2. Maintain currency with relevant standards. In the past 10 years, standards have exploded across all disciplines in national and international efforts to deal with the growing number of cybersecurity failures. The number of standards dealing with preparedness planning has quadrupled since 2005. An organization should develop an integrated approach to updating its processes to maintain compliance with standards relevant to its business. For example, when ISO/IEC Standard 27034 Information Technology—Security Techniques—Application Security was published, its guidance affected business managers, IT managers, developers, auditors, and end users. An organization should involve designers, programmers, acquisition managers, IT staff, and users to determine what changes are needed to preserve the effectiveness of operational resilience-management activities while addressing this standard.
3. Understand compliance issues. Compliance issues affect all the recommended practices. An organization must not only follow federal and state legislation and regulations but also be aware that state-by-state differences exist. For example, state requirements vary for notifications about data breaches, and this will inform the organization’s communication practices.
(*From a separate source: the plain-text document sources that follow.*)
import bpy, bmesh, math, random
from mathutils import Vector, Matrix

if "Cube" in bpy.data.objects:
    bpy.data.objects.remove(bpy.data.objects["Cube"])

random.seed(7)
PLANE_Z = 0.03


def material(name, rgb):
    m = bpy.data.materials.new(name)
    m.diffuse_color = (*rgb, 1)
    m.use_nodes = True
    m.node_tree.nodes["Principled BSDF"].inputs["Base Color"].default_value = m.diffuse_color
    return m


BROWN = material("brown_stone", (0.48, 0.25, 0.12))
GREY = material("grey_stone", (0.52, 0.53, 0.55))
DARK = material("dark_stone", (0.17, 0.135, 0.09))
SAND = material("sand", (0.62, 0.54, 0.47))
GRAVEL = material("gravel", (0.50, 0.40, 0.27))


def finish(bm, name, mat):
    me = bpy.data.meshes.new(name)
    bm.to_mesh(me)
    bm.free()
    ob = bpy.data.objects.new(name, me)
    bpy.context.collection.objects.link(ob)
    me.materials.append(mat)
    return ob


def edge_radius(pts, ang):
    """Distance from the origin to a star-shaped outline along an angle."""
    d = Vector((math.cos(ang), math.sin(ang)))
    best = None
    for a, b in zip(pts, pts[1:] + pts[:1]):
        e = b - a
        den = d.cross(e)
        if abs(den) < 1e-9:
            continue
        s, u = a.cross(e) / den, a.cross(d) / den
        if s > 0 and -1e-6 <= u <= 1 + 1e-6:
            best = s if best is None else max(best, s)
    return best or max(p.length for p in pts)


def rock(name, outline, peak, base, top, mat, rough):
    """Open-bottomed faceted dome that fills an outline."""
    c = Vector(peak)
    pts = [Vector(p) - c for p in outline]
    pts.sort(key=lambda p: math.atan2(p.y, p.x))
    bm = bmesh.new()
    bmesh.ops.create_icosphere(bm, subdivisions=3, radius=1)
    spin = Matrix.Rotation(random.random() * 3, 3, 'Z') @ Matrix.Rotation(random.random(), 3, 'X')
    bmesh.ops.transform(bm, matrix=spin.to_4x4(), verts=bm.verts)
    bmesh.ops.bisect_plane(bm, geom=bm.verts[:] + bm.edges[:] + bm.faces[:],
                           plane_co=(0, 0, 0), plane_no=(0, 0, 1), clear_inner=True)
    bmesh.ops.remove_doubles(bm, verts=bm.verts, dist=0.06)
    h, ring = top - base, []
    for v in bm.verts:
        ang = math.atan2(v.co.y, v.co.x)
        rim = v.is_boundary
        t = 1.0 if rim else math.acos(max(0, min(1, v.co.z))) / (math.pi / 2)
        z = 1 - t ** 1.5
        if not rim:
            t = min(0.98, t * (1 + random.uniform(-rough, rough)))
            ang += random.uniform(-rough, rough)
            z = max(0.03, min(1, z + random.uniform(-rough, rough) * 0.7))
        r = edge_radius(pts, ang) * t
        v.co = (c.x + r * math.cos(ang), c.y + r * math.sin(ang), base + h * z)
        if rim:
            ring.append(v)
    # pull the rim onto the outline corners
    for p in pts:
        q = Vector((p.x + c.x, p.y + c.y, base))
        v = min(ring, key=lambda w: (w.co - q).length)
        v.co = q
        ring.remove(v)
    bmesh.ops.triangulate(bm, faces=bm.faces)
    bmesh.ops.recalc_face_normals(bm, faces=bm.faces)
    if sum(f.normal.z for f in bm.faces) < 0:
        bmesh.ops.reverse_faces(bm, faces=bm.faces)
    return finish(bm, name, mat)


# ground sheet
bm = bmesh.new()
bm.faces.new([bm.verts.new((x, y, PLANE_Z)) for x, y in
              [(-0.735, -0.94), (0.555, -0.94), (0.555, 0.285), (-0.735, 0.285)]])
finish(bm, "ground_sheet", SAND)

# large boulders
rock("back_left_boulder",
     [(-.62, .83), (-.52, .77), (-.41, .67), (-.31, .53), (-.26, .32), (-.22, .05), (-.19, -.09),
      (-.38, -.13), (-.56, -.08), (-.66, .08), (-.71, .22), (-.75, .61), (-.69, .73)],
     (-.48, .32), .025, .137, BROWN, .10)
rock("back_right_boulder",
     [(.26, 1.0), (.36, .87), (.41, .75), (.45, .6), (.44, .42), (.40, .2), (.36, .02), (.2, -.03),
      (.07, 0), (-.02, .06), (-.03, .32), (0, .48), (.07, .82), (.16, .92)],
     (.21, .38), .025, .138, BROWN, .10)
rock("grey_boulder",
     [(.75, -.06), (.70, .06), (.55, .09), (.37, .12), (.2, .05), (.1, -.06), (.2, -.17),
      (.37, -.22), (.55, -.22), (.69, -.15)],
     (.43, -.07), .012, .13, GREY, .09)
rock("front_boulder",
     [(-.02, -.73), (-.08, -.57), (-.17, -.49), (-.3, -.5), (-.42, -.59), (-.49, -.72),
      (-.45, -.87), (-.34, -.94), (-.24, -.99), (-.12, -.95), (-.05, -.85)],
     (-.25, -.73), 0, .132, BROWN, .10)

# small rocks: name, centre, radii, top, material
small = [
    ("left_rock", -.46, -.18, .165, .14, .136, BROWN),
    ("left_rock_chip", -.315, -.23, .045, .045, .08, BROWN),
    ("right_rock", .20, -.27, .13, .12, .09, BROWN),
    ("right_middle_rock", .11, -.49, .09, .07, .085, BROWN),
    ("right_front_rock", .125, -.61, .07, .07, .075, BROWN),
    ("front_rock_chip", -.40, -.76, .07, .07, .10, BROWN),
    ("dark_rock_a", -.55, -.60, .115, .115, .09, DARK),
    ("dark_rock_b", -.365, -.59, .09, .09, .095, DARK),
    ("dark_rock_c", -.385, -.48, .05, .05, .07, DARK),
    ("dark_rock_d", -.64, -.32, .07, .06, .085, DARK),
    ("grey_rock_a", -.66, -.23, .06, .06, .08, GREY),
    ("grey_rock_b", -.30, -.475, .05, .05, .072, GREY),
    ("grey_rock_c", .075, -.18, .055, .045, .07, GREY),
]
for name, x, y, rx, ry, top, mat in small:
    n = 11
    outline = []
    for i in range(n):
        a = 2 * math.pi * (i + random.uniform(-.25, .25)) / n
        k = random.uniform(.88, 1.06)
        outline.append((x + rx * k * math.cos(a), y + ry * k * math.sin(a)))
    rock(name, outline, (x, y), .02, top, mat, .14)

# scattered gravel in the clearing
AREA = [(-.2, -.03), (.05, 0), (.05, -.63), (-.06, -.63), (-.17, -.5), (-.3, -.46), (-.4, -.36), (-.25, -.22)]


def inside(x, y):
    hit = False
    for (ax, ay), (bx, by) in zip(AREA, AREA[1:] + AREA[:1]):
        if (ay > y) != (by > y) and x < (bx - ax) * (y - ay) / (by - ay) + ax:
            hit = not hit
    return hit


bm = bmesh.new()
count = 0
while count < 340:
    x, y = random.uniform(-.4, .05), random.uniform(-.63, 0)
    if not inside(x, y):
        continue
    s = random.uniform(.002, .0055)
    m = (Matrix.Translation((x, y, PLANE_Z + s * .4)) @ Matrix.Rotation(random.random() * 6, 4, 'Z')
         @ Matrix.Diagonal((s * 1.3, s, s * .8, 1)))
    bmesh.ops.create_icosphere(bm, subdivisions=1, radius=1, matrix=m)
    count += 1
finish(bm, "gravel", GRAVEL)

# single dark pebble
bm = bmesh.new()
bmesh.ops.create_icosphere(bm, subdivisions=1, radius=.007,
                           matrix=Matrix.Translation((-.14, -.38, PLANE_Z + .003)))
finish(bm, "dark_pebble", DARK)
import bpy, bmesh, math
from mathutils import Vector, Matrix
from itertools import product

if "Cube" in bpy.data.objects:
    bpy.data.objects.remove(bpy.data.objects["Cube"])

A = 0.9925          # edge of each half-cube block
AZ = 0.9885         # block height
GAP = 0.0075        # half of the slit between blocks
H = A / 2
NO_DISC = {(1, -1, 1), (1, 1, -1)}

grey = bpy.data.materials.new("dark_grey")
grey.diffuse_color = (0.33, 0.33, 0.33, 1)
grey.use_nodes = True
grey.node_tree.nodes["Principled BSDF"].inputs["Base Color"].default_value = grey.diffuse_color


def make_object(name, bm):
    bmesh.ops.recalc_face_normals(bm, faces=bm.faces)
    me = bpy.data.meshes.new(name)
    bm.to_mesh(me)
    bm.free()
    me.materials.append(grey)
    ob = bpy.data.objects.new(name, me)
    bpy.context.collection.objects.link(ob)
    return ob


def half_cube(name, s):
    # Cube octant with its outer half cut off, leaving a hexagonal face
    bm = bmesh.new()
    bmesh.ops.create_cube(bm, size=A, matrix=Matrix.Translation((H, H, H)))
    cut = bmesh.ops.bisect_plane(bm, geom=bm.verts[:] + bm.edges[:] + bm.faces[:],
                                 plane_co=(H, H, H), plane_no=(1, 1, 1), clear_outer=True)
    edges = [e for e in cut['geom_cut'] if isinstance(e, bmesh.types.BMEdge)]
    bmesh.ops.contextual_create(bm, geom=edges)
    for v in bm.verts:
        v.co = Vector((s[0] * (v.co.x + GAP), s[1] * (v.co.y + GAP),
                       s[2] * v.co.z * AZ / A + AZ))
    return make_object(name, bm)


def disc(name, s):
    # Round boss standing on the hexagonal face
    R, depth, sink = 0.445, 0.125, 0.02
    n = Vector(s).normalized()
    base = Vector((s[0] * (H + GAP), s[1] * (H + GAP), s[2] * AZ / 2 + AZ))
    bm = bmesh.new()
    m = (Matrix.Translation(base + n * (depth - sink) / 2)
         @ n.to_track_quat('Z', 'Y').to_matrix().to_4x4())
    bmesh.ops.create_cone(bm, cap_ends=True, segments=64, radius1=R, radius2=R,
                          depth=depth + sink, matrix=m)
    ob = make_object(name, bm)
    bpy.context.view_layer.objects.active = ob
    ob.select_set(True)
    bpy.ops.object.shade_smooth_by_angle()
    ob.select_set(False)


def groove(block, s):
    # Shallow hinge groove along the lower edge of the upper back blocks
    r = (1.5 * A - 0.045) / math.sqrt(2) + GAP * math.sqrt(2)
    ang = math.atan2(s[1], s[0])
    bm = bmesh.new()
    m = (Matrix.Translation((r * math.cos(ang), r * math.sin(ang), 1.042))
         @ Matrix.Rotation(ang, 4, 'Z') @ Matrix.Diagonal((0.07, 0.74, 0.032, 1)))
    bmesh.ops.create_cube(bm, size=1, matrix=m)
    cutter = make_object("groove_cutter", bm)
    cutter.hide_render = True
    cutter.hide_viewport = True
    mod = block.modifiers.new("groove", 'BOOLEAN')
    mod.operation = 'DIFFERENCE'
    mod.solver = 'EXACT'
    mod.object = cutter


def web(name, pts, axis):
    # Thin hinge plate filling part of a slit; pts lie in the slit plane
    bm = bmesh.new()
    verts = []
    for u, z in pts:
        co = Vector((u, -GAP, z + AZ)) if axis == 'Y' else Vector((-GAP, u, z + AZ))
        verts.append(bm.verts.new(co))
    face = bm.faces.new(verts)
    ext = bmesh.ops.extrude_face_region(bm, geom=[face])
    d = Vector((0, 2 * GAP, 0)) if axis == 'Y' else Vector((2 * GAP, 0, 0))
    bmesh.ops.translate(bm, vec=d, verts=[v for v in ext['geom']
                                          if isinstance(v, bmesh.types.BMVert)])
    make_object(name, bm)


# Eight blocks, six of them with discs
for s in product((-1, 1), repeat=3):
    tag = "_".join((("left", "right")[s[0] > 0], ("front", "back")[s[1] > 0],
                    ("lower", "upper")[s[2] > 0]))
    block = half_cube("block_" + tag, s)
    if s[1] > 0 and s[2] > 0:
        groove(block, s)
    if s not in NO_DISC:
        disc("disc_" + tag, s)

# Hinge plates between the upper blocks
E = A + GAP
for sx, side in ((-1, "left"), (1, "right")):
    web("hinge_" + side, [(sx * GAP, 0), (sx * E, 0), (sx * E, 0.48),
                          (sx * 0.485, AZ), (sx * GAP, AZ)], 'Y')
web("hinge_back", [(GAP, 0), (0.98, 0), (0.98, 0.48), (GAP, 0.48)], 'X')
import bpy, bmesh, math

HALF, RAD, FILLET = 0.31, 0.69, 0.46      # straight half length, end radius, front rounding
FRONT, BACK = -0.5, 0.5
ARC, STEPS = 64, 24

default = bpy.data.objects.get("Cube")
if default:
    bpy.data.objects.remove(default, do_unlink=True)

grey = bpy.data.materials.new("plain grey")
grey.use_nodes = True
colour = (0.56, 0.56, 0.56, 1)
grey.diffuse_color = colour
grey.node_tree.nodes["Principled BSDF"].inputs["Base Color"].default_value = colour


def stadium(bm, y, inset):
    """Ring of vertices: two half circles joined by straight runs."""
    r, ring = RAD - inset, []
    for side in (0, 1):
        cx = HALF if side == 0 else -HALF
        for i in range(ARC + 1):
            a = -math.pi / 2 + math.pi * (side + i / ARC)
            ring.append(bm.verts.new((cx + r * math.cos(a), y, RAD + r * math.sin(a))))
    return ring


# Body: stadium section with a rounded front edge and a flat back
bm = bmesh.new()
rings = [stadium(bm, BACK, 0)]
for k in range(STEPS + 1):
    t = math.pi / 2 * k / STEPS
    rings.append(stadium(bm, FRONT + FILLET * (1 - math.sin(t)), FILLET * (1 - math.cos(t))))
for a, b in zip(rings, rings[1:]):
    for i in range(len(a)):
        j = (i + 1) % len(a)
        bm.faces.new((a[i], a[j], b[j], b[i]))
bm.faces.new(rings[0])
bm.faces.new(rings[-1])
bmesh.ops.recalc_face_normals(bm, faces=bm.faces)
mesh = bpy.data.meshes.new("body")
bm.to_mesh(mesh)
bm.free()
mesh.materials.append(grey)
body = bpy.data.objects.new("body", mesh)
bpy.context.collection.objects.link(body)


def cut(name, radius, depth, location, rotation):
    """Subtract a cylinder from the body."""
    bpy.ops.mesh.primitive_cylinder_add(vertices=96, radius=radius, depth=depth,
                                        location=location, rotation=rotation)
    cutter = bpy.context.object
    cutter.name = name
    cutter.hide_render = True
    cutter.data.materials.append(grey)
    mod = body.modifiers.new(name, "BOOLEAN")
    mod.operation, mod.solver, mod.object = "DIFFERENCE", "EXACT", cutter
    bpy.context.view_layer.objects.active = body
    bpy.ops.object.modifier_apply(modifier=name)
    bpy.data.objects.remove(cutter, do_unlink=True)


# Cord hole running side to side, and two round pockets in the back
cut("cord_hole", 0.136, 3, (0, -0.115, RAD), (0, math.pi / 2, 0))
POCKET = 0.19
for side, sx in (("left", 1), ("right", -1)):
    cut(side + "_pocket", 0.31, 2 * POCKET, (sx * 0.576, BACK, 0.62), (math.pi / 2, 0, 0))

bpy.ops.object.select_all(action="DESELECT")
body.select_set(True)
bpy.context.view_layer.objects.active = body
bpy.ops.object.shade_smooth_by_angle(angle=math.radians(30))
However, an organization should view compliance as an outcome of an integrated operational resilience-management program, not a goal. Simply following a rule may not be sufficient to plan for and mitigate risk; new risks arise much faster than the rate of legislation.
Food for thought. Could what happened to Target happen to your organization? What will you do in the next few days and weeks to better prepare your organization to mitigate such attacks and the disruptions they cause to your mission, services, and operations?
Julia H. Allen
Julia Allen is a senior member of the technical staff within the CERT Program at the Software Engineering Institute (SEI), a unit of Carnegie Mellon University in Pittsburgh, PA. Allen is engaged in developing and transitioning executive outreach programs in enterprise security and governance, as well as conducting research in software security and assurance. Prior to this technical assignment, Ms. Allen served as acting Director of the SEI for an interim period of six months, as well as Deputy Director/Chief Operating Officer for three years. Before joining the SEI, she was a vice president in embedded systems software development for Science Applications International Corporation, and managed large software development programs for TRW (now Northrop Grumman).
Pamela Curtis is a Senior Researcher on the Resilient Enterprise Management Team in the CERT Program at the Software Engineering Institute. Curtis conducts analytical studies and investigations and develops models and assessments related to improving and measuring operational resilience. She has over 25 years of experience in the information technology domain as a systems analyst, programmer, process improvement team leader, technical communicator, and manager. Curtis holds a BA with a concentration in Management from Simmons College and an MS in Management Information Systems from Boston University.
Dr. Nader Mehravari is with the CERT® Division of the Software Engineering Institute (SEI) at the Carnegie Mellon University. His current areas of interest and research include operational resilience, cybersecurity and resilience management, protection and sustainment of critical infrastructure, preparedness planning, and associated risk management principles and practices.